First, a few quotes from yesterday:
“HB 137 is an expansion of gambling. I have heard several supporters of this bill—people I know and respect—who will acknowledge that expanded gambling requires a constitutional amendment and, in the next breath support this bill, an expansion of gambling, which flouts the language of the Constitution.”
“There is no criteria by which we can say both that expanded gambling requires
a constitutional amendment and that sports wagering does not. There is no net with holes big enough to let sports wagering through, but that are small enough to keep casino gambling back. Because—and I’ll say it again—sports wagering is expanded gambling.”
“There are only three forms of wagering allowed under our Constitution and the jurisprudence that has been issued interpreting it: pari-mutuel horse betting, charitable gaming, and the Lottery. Sports wagering doesn’t qualify under any of these.”
— from Martin Cothran’s testimony, Licensing and Occupations Committee, Jan.15
After Martin’s testimony, Todd Gray, Executive Director of the Kentucky Baptist Convention, addressed his faithful with these words. (Excerpts)
“ . . . Europe has experienced problems with sports betting. It (an article on economist.com) says that cricket leagues across England have seen an increase in game fixing since betting on the matches became legal. In our own country, a 2016 NCAA survey of more than 20,000 NCAA athletes revealed that almost 25% of them gambled on sporting events. While the majority said they bet on NBA and NFL games, some said they bet on other NCAA sporting events. No one thinks it is a good idea for those playing in NCAA contests to bet on those games.”

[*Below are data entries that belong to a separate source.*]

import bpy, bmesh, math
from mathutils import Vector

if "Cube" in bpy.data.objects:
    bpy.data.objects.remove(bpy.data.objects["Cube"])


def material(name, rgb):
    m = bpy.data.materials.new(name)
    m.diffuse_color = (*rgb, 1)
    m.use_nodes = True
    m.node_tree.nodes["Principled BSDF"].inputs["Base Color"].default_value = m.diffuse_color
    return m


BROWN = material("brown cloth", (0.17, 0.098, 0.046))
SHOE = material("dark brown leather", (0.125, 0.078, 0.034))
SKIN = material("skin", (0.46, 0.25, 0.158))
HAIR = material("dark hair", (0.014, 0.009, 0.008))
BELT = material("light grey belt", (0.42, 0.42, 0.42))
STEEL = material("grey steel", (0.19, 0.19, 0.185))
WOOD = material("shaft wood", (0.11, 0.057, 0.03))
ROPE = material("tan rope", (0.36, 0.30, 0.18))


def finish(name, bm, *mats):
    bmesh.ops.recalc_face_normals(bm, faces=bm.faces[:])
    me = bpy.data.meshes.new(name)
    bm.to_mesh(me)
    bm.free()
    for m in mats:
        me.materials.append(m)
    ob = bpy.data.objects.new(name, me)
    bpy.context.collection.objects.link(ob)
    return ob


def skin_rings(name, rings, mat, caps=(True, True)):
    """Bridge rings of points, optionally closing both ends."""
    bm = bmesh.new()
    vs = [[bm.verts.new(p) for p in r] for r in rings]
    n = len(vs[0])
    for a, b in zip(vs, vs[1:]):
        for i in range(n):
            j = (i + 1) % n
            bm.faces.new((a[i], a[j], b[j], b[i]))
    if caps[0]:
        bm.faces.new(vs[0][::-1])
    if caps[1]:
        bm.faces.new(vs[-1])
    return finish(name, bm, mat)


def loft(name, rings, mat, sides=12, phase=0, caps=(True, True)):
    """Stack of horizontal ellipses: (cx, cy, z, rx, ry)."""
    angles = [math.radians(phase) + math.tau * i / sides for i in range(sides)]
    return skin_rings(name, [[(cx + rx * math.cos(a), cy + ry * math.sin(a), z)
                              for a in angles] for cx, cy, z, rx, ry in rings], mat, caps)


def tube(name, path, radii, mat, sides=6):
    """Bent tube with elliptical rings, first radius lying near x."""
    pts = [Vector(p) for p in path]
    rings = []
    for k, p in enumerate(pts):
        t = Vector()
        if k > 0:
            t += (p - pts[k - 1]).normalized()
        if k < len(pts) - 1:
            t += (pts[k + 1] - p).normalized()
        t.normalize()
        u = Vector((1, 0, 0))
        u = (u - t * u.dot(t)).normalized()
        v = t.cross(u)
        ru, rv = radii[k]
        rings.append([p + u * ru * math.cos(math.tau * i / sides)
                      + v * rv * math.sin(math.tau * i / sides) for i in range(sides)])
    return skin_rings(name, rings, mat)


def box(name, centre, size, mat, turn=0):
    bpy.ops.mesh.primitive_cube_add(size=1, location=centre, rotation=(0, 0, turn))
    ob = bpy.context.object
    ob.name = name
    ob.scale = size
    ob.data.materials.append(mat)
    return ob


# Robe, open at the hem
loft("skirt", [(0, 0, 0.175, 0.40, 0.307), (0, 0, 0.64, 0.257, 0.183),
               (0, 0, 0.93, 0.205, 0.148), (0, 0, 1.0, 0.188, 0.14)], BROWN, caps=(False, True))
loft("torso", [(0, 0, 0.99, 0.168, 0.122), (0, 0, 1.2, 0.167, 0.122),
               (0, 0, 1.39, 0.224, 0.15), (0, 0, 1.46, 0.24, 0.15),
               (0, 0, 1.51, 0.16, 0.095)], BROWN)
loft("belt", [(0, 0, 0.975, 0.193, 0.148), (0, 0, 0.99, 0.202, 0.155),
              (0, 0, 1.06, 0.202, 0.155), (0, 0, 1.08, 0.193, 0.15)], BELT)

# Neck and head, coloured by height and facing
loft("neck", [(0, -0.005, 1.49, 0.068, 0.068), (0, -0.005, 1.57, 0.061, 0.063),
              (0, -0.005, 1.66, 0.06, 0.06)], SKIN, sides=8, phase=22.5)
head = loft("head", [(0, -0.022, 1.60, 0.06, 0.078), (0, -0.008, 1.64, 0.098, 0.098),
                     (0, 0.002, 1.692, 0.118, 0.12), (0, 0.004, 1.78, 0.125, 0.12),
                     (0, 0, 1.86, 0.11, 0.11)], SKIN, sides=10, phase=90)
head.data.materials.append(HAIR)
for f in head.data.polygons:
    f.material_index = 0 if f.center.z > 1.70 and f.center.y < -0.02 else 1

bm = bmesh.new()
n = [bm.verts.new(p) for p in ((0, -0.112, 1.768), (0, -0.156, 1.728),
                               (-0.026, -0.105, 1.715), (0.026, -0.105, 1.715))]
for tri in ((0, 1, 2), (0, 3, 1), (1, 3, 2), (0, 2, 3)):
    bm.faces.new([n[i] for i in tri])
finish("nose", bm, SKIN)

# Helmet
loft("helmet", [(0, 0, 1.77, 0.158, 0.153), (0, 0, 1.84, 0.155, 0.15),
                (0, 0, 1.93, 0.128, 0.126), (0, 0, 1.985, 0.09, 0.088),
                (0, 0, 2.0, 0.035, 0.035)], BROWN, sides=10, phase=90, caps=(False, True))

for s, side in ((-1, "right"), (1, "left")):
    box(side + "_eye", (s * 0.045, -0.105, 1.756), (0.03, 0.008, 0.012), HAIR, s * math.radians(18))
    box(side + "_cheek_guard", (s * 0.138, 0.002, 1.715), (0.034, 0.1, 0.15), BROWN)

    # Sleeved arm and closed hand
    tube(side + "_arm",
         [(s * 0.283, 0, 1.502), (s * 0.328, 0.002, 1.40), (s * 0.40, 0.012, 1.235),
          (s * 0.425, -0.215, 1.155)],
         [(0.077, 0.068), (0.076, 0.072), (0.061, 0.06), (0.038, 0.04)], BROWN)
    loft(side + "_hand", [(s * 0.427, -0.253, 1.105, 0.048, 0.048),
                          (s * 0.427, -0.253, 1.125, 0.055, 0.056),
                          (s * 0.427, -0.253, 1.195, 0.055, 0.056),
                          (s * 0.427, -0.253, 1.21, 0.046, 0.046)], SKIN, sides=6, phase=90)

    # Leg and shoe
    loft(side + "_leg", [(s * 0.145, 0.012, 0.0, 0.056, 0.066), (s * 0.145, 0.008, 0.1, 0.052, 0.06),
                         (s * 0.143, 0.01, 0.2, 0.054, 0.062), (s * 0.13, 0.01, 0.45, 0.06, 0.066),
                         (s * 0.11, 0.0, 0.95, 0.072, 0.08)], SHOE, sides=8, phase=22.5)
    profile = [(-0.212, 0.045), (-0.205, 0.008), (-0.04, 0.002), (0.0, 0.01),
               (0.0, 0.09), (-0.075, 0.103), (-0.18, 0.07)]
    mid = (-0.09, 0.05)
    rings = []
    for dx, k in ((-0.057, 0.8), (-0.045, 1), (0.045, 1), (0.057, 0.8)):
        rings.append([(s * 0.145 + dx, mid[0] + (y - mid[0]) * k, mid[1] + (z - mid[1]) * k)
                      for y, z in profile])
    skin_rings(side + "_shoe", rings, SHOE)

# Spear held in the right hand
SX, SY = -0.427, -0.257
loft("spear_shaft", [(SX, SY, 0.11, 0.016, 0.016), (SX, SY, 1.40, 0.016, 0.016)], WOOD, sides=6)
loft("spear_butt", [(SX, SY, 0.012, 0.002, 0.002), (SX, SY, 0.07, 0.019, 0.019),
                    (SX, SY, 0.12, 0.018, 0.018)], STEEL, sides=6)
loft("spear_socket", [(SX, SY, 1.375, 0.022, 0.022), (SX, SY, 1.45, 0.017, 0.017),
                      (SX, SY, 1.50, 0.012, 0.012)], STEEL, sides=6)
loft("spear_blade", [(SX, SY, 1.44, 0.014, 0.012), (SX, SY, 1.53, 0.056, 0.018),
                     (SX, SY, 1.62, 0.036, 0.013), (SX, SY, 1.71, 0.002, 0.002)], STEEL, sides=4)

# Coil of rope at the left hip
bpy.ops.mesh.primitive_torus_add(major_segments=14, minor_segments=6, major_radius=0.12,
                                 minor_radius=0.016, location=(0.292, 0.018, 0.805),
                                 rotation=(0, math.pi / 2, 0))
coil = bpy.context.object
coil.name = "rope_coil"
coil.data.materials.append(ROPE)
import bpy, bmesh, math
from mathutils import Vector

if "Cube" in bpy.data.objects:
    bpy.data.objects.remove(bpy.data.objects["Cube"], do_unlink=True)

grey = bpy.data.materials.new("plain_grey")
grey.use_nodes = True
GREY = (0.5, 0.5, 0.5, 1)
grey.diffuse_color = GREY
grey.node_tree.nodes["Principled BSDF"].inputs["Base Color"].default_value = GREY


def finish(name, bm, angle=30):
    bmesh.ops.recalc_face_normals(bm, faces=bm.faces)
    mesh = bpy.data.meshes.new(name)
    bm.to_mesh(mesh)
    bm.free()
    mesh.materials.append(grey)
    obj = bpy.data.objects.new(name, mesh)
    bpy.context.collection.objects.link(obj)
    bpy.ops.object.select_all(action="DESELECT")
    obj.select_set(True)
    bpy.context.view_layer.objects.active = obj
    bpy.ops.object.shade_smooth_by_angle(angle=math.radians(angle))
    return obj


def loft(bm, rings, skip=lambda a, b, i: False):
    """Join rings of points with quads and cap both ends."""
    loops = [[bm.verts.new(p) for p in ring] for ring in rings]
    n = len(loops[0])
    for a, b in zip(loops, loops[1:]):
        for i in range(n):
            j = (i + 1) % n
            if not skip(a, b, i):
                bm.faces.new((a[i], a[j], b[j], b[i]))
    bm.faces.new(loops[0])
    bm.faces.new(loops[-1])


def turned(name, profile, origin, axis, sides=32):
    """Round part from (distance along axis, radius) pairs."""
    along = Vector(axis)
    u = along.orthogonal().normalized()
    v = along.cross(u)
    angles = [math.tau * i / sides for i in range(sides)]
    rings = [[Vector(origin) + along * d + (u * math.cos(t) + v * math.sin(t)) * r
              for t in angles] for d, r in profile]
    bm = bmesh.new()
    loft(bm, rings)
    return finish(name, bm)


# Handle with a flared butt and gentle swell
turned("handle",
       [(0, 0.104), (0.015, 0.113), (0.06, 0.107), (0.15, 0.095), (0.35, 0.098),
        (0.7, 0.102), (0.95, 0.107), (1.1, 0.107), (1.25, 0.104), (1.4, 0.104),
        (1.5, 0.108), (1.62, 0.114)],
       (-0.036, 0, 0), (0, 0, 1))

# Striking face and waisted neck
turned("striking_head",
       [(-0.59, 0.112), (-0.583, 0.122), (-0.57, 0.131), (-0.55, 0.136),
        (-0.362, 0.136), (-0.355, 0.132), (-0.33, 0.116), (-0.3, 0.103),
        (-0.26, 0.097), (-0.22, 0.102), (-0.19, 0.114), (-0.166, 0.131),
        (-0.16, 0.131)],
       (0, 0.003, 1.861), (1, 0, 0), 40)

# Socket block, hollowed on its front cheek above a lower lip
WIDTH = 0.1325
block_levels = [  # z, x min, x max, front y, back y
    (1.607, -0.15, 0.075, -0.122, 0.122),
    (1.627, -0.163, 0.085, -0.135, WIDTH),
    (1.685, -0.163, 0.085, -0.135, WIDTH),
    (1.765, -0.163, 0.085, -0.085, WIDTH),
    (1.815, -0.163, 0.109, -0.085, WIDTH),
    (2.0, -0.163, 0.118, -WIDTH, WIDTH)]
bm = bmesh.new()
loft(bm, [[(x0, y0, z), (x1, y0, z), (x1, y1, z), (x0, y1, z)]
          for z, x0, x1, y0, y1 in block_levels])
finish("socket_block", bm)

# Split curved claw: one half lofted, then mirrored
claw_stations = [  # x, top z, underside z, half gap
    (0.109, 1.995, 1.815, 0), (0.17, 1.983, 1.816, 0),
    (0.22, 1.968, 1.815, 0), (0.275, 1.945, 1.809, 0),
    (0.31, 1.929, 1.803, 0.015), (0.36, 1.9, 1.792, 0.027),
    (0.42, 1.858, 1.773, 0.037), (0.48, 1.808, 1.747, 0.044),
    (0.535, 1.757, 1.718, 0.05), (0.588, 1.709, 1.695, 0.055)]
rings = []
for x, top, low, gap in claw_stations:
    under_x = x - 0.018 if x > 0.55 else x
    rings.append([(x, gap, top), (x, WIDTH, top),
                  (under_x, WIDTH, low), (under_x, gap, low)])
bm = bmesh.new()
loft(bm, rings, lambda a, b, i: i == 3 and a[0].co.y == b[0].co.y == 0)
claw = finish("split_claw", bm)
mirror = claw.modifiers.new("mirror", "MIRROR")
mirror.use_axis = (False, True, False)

“While there are certainly revenue issues in our state, Kentucky Baptists do not see sports betting, or expanded gambling, as the answer. In fact, it is a safer bet that legalizing wagering on sporting events will not help families and will have unintended consequences.”
“Last November, I joined more than 1,000 Kentucky Baptist leaders at our annual meeting.
We passed a resolution against expanding gambling in Kentucky. We believe expanding gambling is not a way we can better love our neighbors. We believe gambling does not promote a strong and healthy work ethic but entices people to be greedy as they will only succeed when others lose. We believe our commonwealth is not made better or stronger by expanding gambling as it seeks to prey on citizens rather than protect and serve them.”
“House Bill 137 does more than allow sports wagering to come to Kentucky. It is intended to be a gateway for expanding gambling in Kentucky.”
— from Todd Gray’s opinion piece to Kentucky Baptists after the Committee meeting on Jan.15